Other odd occurrences between Dec. 1 and 15 lead the Oak Level landowner to believe he has feline visitors joining coyotes and other predators on his property.
• One of six pet geese disappeared with no carcass ever found, just feathers found at what is believed to be the “kill site.”
• A new beaver at the pond disappeared with no carcass ever found.
• A 25-pound half-consumed catfish was discovered against a pond bank, an occurrence Crone said “has never happened before.”
• A “button buck” deer was found completely consumed within a 24-hour period with much hair removed from the carcass, which Crone said is a typical sign a large cat was involved. Also the ribcage of the deer was pulled free of the carcass and found several feet away. The deer also had been dragged 200 feet from what is believed to be the “kill site.”

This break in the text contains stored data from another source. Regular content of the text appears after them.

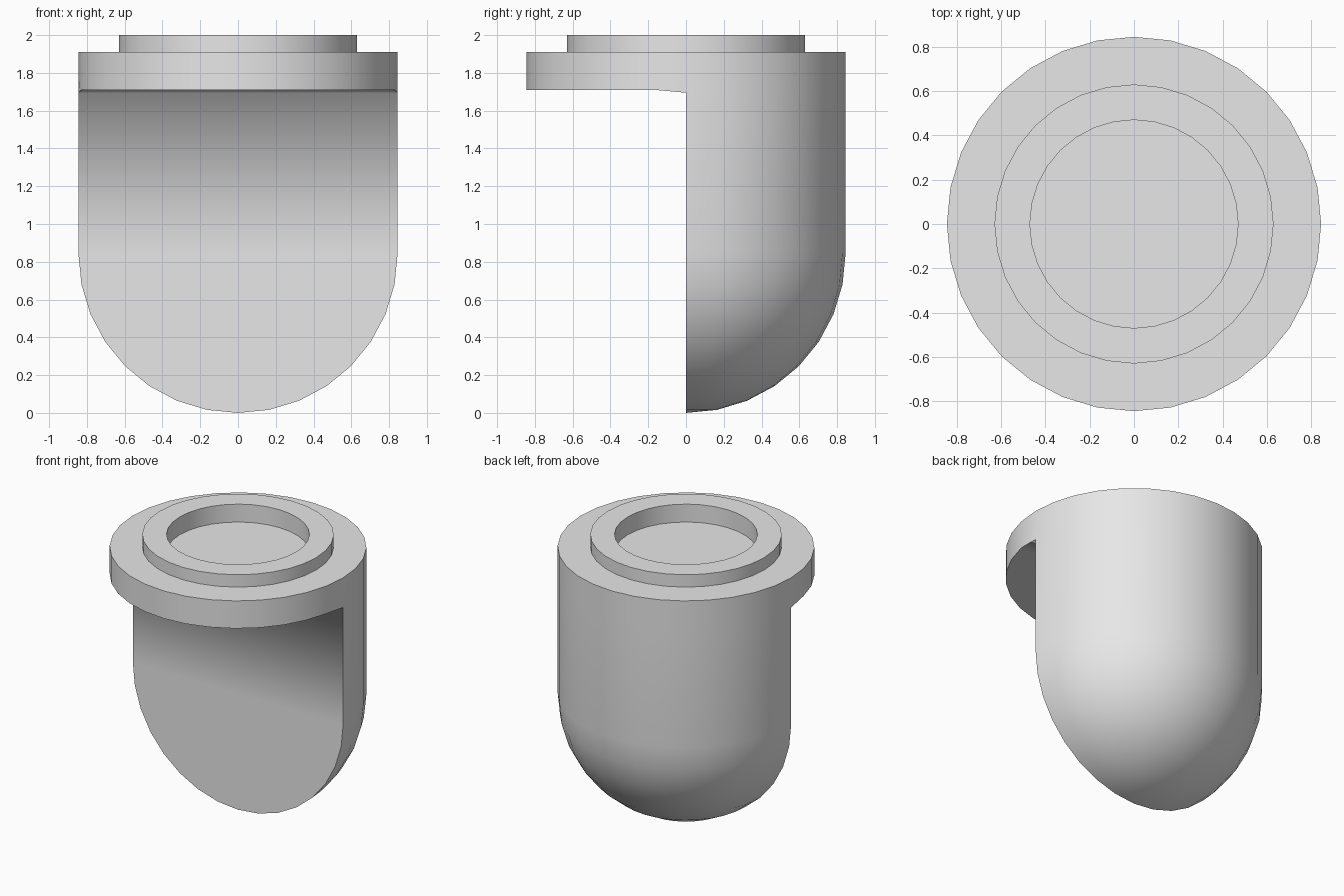
import bpy
import bmesh
from math import sin, cos, pi, radians

cube = bpy.data.objects.get("Cube")
if cube:
    bpy.data.objects.remove(cube, do_unlink=True)

SIDES = 32
R = 0.845              # outer radius, also the dome radius
FLANGE, TOP = 1.71, 1.91
CORNER_DROP = 0.015    # slight sag where the flange meets the flat wall

grey = bpy.data.materials.new("light_grey")
grey.use_nodes = True
colour = (0.8, 0.8, 0.8, 1)
grey.diffuse_color = colour
grey.node_tree.nodes["Principled BSDF"].inputs["Base Color"].default_value = colour


def lathe(bm, profile):
    """Revolve (radius, z) points about z, listed from bottom to top outside."""
    rings = []
    for r, z in profile:
        if r == 0:
            rings.append([bm.verts.new((0, 0, z))] * SIDES)
        else:
            rings.append([bm.verts.new((r * cos(2 * pi * i / SIDES),
                                        r * sin(2 * pi * i / SIDES), z))
                          for i in range(SIDES)])
    for low, high in zip(rings, rings[1:]):
        for i in range(SIDES):
            j = (i + 1) % SIDES
            corners = [low[i], low[j], high[j], high[i]]
            bm.faces.new(list(dict.fromkeys(corners)))
    return rings


def finish(bm, name):
    mesh = bpy.data.meshes.new(name)
    bm.to_mesh(mesh)
    bm.free()
    mesh.materials.append(grey)
    obj = bpy.data.objects.new(name, mesh)
    bpy.context.collection.objects.link(obj)
    bpy.ops.object.select_all(action='DESELECT')
    obj.select_set(True)
    bpy.context.view_layer.objects.active = obj
    bpy.ops.object.shade_smooth_by_angle(angle=radians(30))
    return obj


# Housing: round-bottomed cylinder with the front half cut away below the flange
half = SIDES // 2
steps = SIDES // 4
dome = [(R * sin(a), R - R * cos(a))
        for a in (pi / 2 * k / steps for k in range(steps + 1))]
dome[0] = (0, 0)
bm = bmesh.new()
rings = lathe(bm, dome + [(R, FLANGE), (R, TOP), (0.63, TOP)])
front = [f for f in bm.faces
         if f.calc_center_median().y < 0 and f.calc_center_median().z < FLANGE]
bmesh.ops.delete(bm, geom=front, context='FACES')

# Flat wall: a half disc below a rectangle
rim = rings[steps + 1]
dome_rings = rings[1:steps + 1]
bm.faces.new([r[half] for r in reversed(dome_rings)] + [rings[0][0]]
             + [r[0] for r in dome_rings])
right, left = rim[half], rim[0]
bm.faces.new([right, rings[steps][half], rings[steps][0], left])

# Flange underside: flat plate and a strip sagging into the corner
bm.faces.new([left, right, rim[half + 1], rim[-1]])
bm.faces.new(list(reversed(rim[half + 1:])))
left.co.z -= CORNER_DROP
right.co.z -= CORNER_DROP
bmesh.ops.recalc_face_normals(bm, faces=bm.faces)
housing = finish(bm, "housing")

# Shading runs smoothly round the inner corner under the flange
mesh = housing.data
for edge in mesh.edges:
    a, b = (mesh.vertices[i].co for i in edge.vertices)
    if abs(a.x - b.x) > 1.9 * R and abs(a.z - FLANGE + CORNER_DROP) < 0.001:
        edge.use_edge_sharp = False

# Collar: raised ring around a shallow round recess
bm = bmesh.new()
lathe(bm, [(0.63, TOP), (0.63, 2), (0.47, 2), (0.47, 1.87), (0, 1.87)])
finish(bm, "collar")
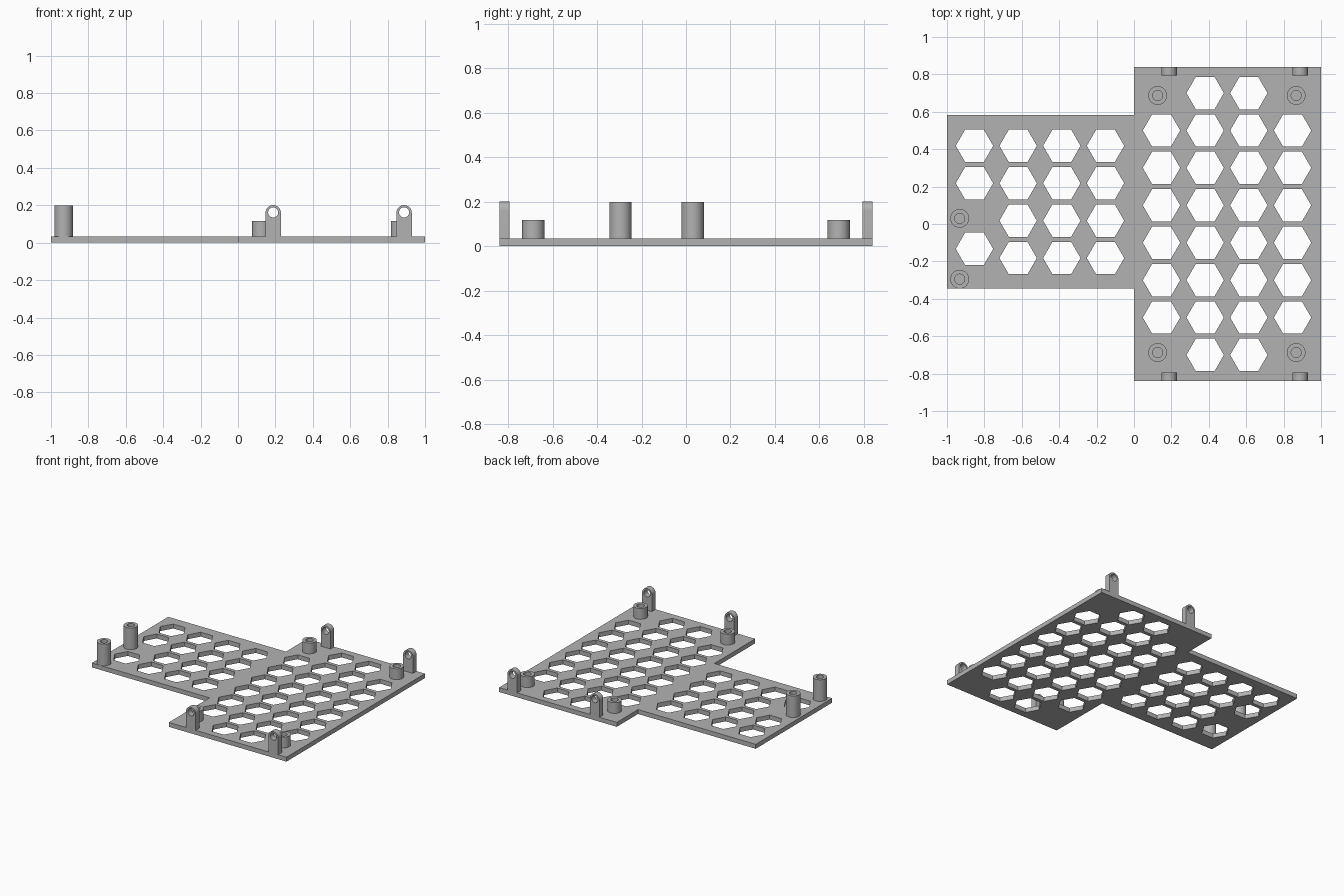
import bpy, bmesh
from math import cos, sin, pi, radians
from mathutils import Matrix

default = bpy.data.objects.get("Cube")
if default:
    bpy.data.objects.remove(default)

THICK = 0.034

grey = bpy.data.materials.new("plain_grey")
grey.use_nodes = True
COLOUR = (0.45, 0.45, 0.45, 1)
grey.diffuse_color = COLOUR
grey.node_tree.nodes["Principled BSDF"].inputs["Base Color"].default_value = COLOUR


def arc(cx, cy, r, n, start=0.0, sweep=2 * pi):
    """Points on an arc; a full turn leaves out the repeated last point."""
    steps = n if sweep >= 2 * pi else n - 1
    return [(cx + r * cos(start + sweep * i / steps),
             cy + r * sin(start + sweep * i / steps)) for i in range(n)]


def extrude_outline(name, loops, depth, matrix):
    """Solid from an outline (first loop) with holes (other loops)."""
    curve = bpy.data.curves.new(name + "_outline", 'CURVE')
    curve.dimensions = '2D'
    curve.fill_mode = 'BOTH'
    curve.extrude = depth / 2
    for loop in loops:
        spline = curve.splines.new('POLY')
        spline.points.add(len(loop) - 1)
        for point, (x, y) in zip(spline.points, loop):
            point.co = (x, y, 0, 1)
        spline.use_cyclic_u = True
    helper = bpy.data.objects.new(name + "_outline", curve)
    bpy.context.scene.collection.objects.link(helper)
    graph = bpy.context.evaluated_depsgraph_get()
    mesh = bpy.data.meshes.new_from_object(helper.evaluated_get(graph))
    bpy.data.objects.remove(helper)
    bpy.data.curves.remove(curve)

    bm = bmesh.new()
    bm.from_mesh(mesh)
    bmesh.ops.remove_doubles(bm, verts=bm.verts, dist=0.0001)
    bmesh.ops.translate(bm, verts=bm.verts, vec=(0, 0, depth / 2))
    bmesh.ops.transform(bm, verts=bm.verts, matrix=matrix)
    bmesh.ops.dissolve_limit(bm, angle_limit=radians(0.5), verts=bm.verts, edges=bm.edges)
    bmesh.ops.recalc_face_normals(bm, faces=bm.faces)
    for face in bm.faces:
        face.smooth = True
    bm.to_mesh(mesh)
    bm.free()
    mesh.set_sharp_from_angle(angle=radians(30))
    mesh.materials.clear()
    mesh.materials.append(grey)
    obj = bpy.data.objects.new(name, mesh)
    bpy.context.scene.collection.objects.link(obj)
    return obj


def rectangle(x0, x1, y0, y1):
    return [(x0, y0), (x1, y0), (x1, y1), (x0, y1)]


def hexagon(x, y):
    return arc(x, y, 0.1, 6)


PITCH_X, PITCH_Y = 0.2335, 0.2

# Long plate: the corner cells stay solid under the bosses
cells = [hexagon(0.147 + PITCH_X * c, 0.7 - PITCH_Y * r)
         for c in range(4) for r in range(8)
         if not (c in (0, 3) and r in (0, 7))]
extrude_outline("long_plate", [rectangle(0, 1, -0.84, 0.84)] + cells, THICK, Matrix())

# Side plate: the outer column leaves room for two bosses
cells = [hexagon(-0.853 + PITCH_X * c, 0.418 - PITCH_Y * r)
         for c in range(4) for r in range(4) if c > 0 or r < 2]
cells.append(hexagon(-0.853, -0.133))
extrude_outline("side_plate", [rectangle(-1, 0, -0.345, 0.582)] + cells, THICK, Matrix())


# Hollow screw bosses
def boss(name, x, y, top):
    extrude_outline(name, [arc(0, 0, 0.05, 48), arc(0, 0, 0.027, 48)], top - THICK,
                    Matrix.Translation((x, y, THICK)))


for end, y in (("front", -0.295), ("back", 0.03)):
    boss("tall_boss_" + end, -0.932, y, 0.2)
for end, y in (("front", -0.687), ("back", 0.687)):
    for side, x in (("right", 0.126), ("left", 0.867)):
        boss("short_boss_" + end + "_" + side, x, y, 0.117)

# Upright mounting tabs with a rounded top and a through hole
TAB_R, TAB_DEPTH, HOLE_Z = 0.041, 0.045, 0.16
tab_shape = [(-TAB_R, THICK), (TAB_R, THICK)] + arc(0, HOLE_Z, TAB_R, 25, 0, pi)
tab_hole = arc(0, HOLE_Z + 0.002, 0.027, 40)
for end, y in (("front", -0.84 + TAB_DEPTH), ("back", 0.84)):
    for side, x in (("right", 0.188), ("left", 0.888)):
        stand = Matrix.Translation((x, y, 0)) @ Matrix.Rotation(pi / 2, 4, 'X')
        extrude_outline("tab_" + end + "_" + side, [tab_shape, tab_hole], TAB_DEPTH, stand)
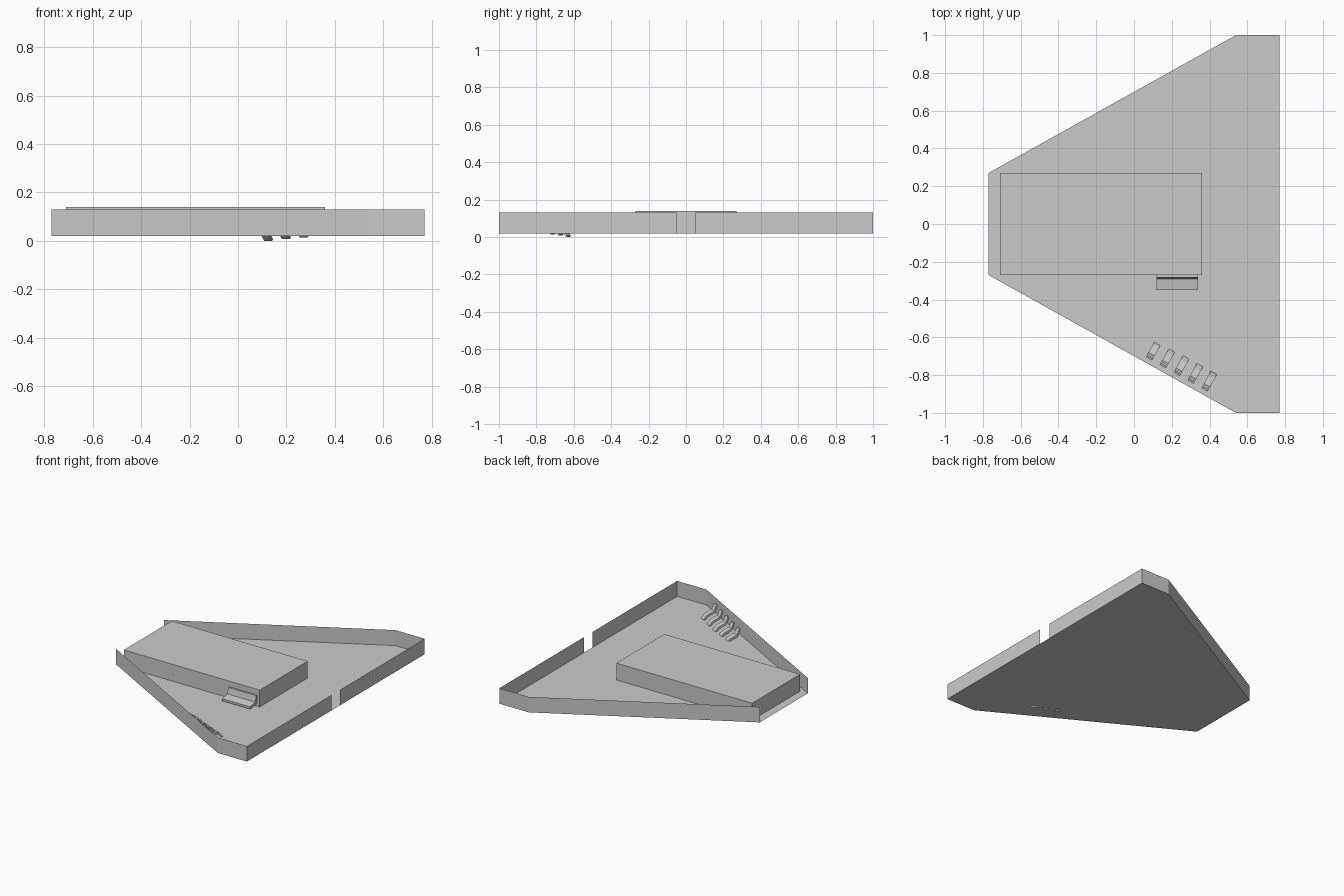
import bpy
from mathutils import Vector, Matrix

if "Cube" in bpy.data.objects:
    bpy.data.objects.remove(bpy.data.objects["Cube"])

GROUND, TOP = 0.02, 0.13


def make(name, verts, faces):
    me = bpy.data.meshes.new(name)
    me.from_pydata(verts, [], faces)
    me.update()
    ob = bpy.data.objects.new(name, me)
    bpy.context.collection.objects.link(ob)
    return ob


def extrude_profile(name, profile, width, matrix):
    """Closed profile of (depth, height) extruded across the given width."""
    n = len(profile)
    verts = [matrix @ Vector((s * width / 2, d, h)) for s in (-1, 1) for d, h in profile]
    faces = [(i, (i + 1) % n, (i + 1) % n + n, i + n) for i in range(n)]
    faces += [tuple(reversed(range(n))), tuple(range(n, 2 * n))]
    return make(name, verts, faces)


# flat plot of land
half = [(-0.77, 0.27), (0.54, 1.0), (0.77, 1.0)]
outline = [(x, -y) for x, y in half] + half[::-1]
make("ground", [(x, y, GROUND) for x, y in outline], [tuple(range(len(outline)))])

# thin perimeter walls, open at the narrow end and at the gate
for side, s in (("front", -1), ("back", 1)):
    path = [(x, s * y) for x, y in half] + [(0.77, s * 0.05)]
    n = len(path)
    verts = [(x, y, z) for z in (GROUND, TOP) for x, y in path]
    make(side + "_wall", verts, [(i, i + 1, i + 1 + n, i + n) for i in range(n - 1)])

# main building block
extrude_profile("building", [(-0.27, GROUND), (0.27, GROUND), (0.27, 0.14), (-0.27, 0.14)],
                1.07, Matrix.Translation((-0.175, 0, 0)))

# bench against the building
bench = [(0.0, 0.1), (-0.012, 0.1), (-0.02, 0.056), (-0.08, 0.046),
         (-0.08, 0.03), (-0.01, 0.038), (0.0, 0.056)]
extrude_profile("bench", bench, 0.22, Matrix.Translation((0.23, -0.27, 0)))

# row of small reclined seats along the front wall
seat = [(-0.05, 0.085), (-0.04, 0.088), (-0.022, 0.05), (0.03, 0.03), (0.053, 0.003),
        (0.044, -0.003), (0.022, 0.016), (-0.032, 0.037)]
direction = Vector((0.487, 0.873, 0))
across = Vector((0.873, -0.487, 0))
for i in range(5):
    m = Matrix((across, direction, Vector((0, 0, 1)))).transposed().to_4x4()
    m.translation = (0.103 + 0.0735 * i, -0.67 - 0.041 * i, 0.003 + 0.007 * i)
    extrude_profile(f"seat_{i + 1}", seat, 0.037, m)
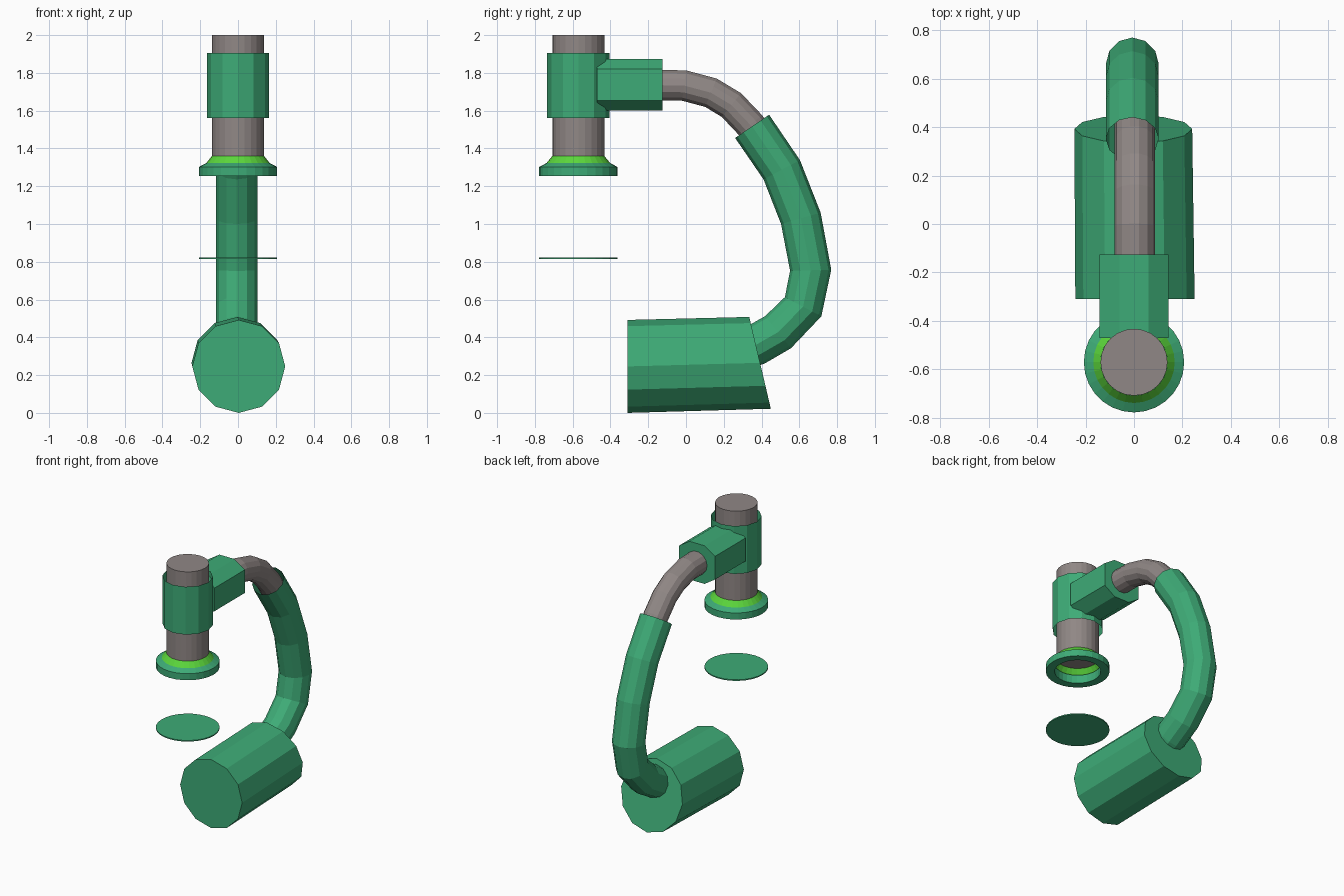
import bpy, bmesh, math
from mathutils import Vector

if "Cube" in bpy.data.objects:
    bpy.data.objects.remove(bpy.data.objects["Cube"])


def material(name, rgb):
    m = bpy.data.materials.new(name)
    m.diffuse_color = (*rgb, 1)
    m.use_nodes = True
    m.node_tree.nodes["Principled BSDF"].inputs["Base Color"].default_value = m.diffuse_color
    return m


GREEN = material("green_paint", (0.048, 0.41, 0.184))
GREY = material("warm_grey", (0.28, 0.245, 0.237))
LIME = material("lime_accent", (0.107, 0.68, 0.045))
HEAD_Y = -0.57


def loft(name, rings, mats, cap_start=True, cap_end=True, rule=None):
    """Skin a list of equal-length vertex rings; rule(face) picks the material slot."""
    bm = bmesh.new()
    loops = [[bm.verts.new(p) for p in ring] for ring in rings]
    n = len(loops[0])
    for a, b in zip(loops, loops[1:]):
        for i in range(n):
            j = (i + 1) % n
            bm.faces.new((a[i], a[j], b[j], b[i]))
    if cap_start:
        bm.faces.new(loops[0][::-1])
    if cap_end:
        bm.faces.new(loops[-1])
    bmesh.ops.recalc_face_normals(bm, faces=bm.faces)
    bm.normal_update()
    if rule:
        for f in bm.faces:
            f.material_index = rule(f)
    me = bpy.data.meshes.new(name)
    bm.to_mesh(me)
    bm.free()
    for m in mats:
        me.materials.append(m)
    ob = bpy.data.objects.new(name, me)
    bpy.context.collection.objects.link(ob)
    return ob


def circle(r, n):
    return [(r * math.cos(2 * math.pi * i / n), r * math.sin(2 * math.pi * i / n))
            for i in range(n)]


def lathe(name, profile, n, mats, **kw):
    """Profile of (radius, z) turned about the vertical head axis."""
    rings = [[(x, HEAD_Y + y, z) for x, y in circle(r, n)] for r, z in profile]
    return loft(name, rings, mats, **kw)


def sweep(name, path, r, n, x, mats, **kw):
    """Round tube along (y, z) points in the side plane."""
    pts = [Vector((x, y, z)) for y, z in path]
    rings = []
    for i, p in enumerate(pts):
        t = (pts[min(i + 1, len(pts) - 1)] - pts[max(i - 1, 0)]).normalized()
        side = Vector((1, 0, 0))
        up = side.cross(t)
        rings.append([p + side * a + up * b for a, b in circle(r, n)])
    return loft(name, rings, mats, **kw)


# Base: twelve-sided barrel with a slanted back face
front = [(0.004 + a, -0.31, 0.246 + b) for a, b in circle(0.246, 12)]
back = [(-0.003 + a, 0.392 - b * 0.235, 0.265 + b) for a, b in circle(0.243, 12)]
loft("base_barrel", [front, back], [GREEN])

# Curved outer arm, open at its upper end
sweep("curved_arm",
      [(0.35, 1.517), (0.507, 1.287), (0.608, 1.03), (0.66, 0.755),
       (0.62, 0.562), (0.487, 0.427), (0.37, 0.36), (0.30, 0.335)],
      0.109, 12, -0.007, [GREEN], cap_start=False)

# Grey inner pipe sliding into the arm
sweep("inner_pipe",
      [(-0.15, 1.735), (-0.01, 1.733), (0.132, 1.695), (0.24, 1.63),
       (0.34, 1.525), (0.41, 1.42)],
      0.083, 14, 0.003, [GREY])

# Octagonal bracket between pipe and collar
section = [(0.06, 0.137), (0.143, 0.083), (0.143, -0.083), (0.06, -0.137),
           (-0.06, -0.137), (-0.143, -0.083), (-0.143, 0.083), (-0.06, 0.137)]
loft("bracket", [[(x, y, 1.737 + z) for x, z in section] for y in (-0.47, -0.125)], [GREEN])

# Viewing tube, open collar around it, and flared lens ring with a lime cone
lathe("viewing_tube", [(0.138, 1.358), (0.138, 2.0)], 24, [GREY])
lathe("collar", [(0.165, 1.562), (0.165, 1.905)], 12, [GREEN],
      cap_start=False, cap_end=False)
lathe("lens_ring",
      [(0.15, 1.315), (0.15, 1.255), (0.207, 1.255), (0.207, 1.302),
       (0.168, 1.323), (0.138, 1.36)],
      28, [GREEN, LIME], cap_start=False, cap_end=False,
      rule=lambda f: 1 if f.calc_center_median().z > 1.33 else 0)

# Thin floating stage disc
lathe("stage_disc", [(0.207, 0.815), (0.207, 0.823)], 28, [GREEN])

• A dead coyote carcass that had its neck bitten and broken at the third or fourth vertebrae and completely consumed was found in the same vicinity as the other casualties.
• And all of the above occurred within a 100-yard radius.
The Eastern Mountain Lion, correctly known as “Puma Concolor Couguar,” was declared extinct by the U. S. Fish and Wildlife Service in March 2011.
After an extensive five-year research and review program, the U. S. Fish and Wildlife Service and also the Virginia Department of Game and Inland Fisheries determined any reported sightings by local citizens of the commonwealth to be considered as mistaken identity of a dog, deer or coyote, Crone said.
“Because the official position is that they no longer exist,” he said. “There is absolutely no way to convince them otherwise because they believe them to be extinct. That is, of course, until someone comes up with a photo, video or carcass of these elusive cats.”
For whatever reason, Crone said it seems no one has captured a cougar on a game camera or cell phone. Those who have sent in photos have either been declared hoaxes, or the photograph was too blurred to make a positive identification.
Now when someone —like Crone — believes they have seen a cougar, the cat is regulated to be either an “escaped” or “released” animal and not of the original species of “Puma Concolor Couguar,” Crone said.
Whether released, escaped or a real Eastern “Puma Concolor Couguar,” Crone said he is looking forward to purchasing more game cameras, and this spring he is confident he will record more sightings of better video quality that “will remove the doubt from non-believers.”
Bob Crone, a Vernon Hill landowner who believes at least two large cats call his property home, offers the following tips to persons who may come into contact with a cougar.
• Stop. Stand tall. Pick up small children and do not run because a cougar’s instinct is to chase.
• Do not approach the animal.
• Try to appear larger than the cougar. Never take your eyes off the animal or turn your back. Do not drop down or try to hide.
• If the animal displays aggressive behavior, shout, wave your arms and throw rocks or sticks. The idea is to convince the cougar you are not prey, but a potential danger.
• If the cougar attacks, fight back aggressively and try to stay on your feet. Do not play dead. Cougars have been drawn away by people who have fought back.
• Contact your nearest public authority and report the occurrence as soon as possible.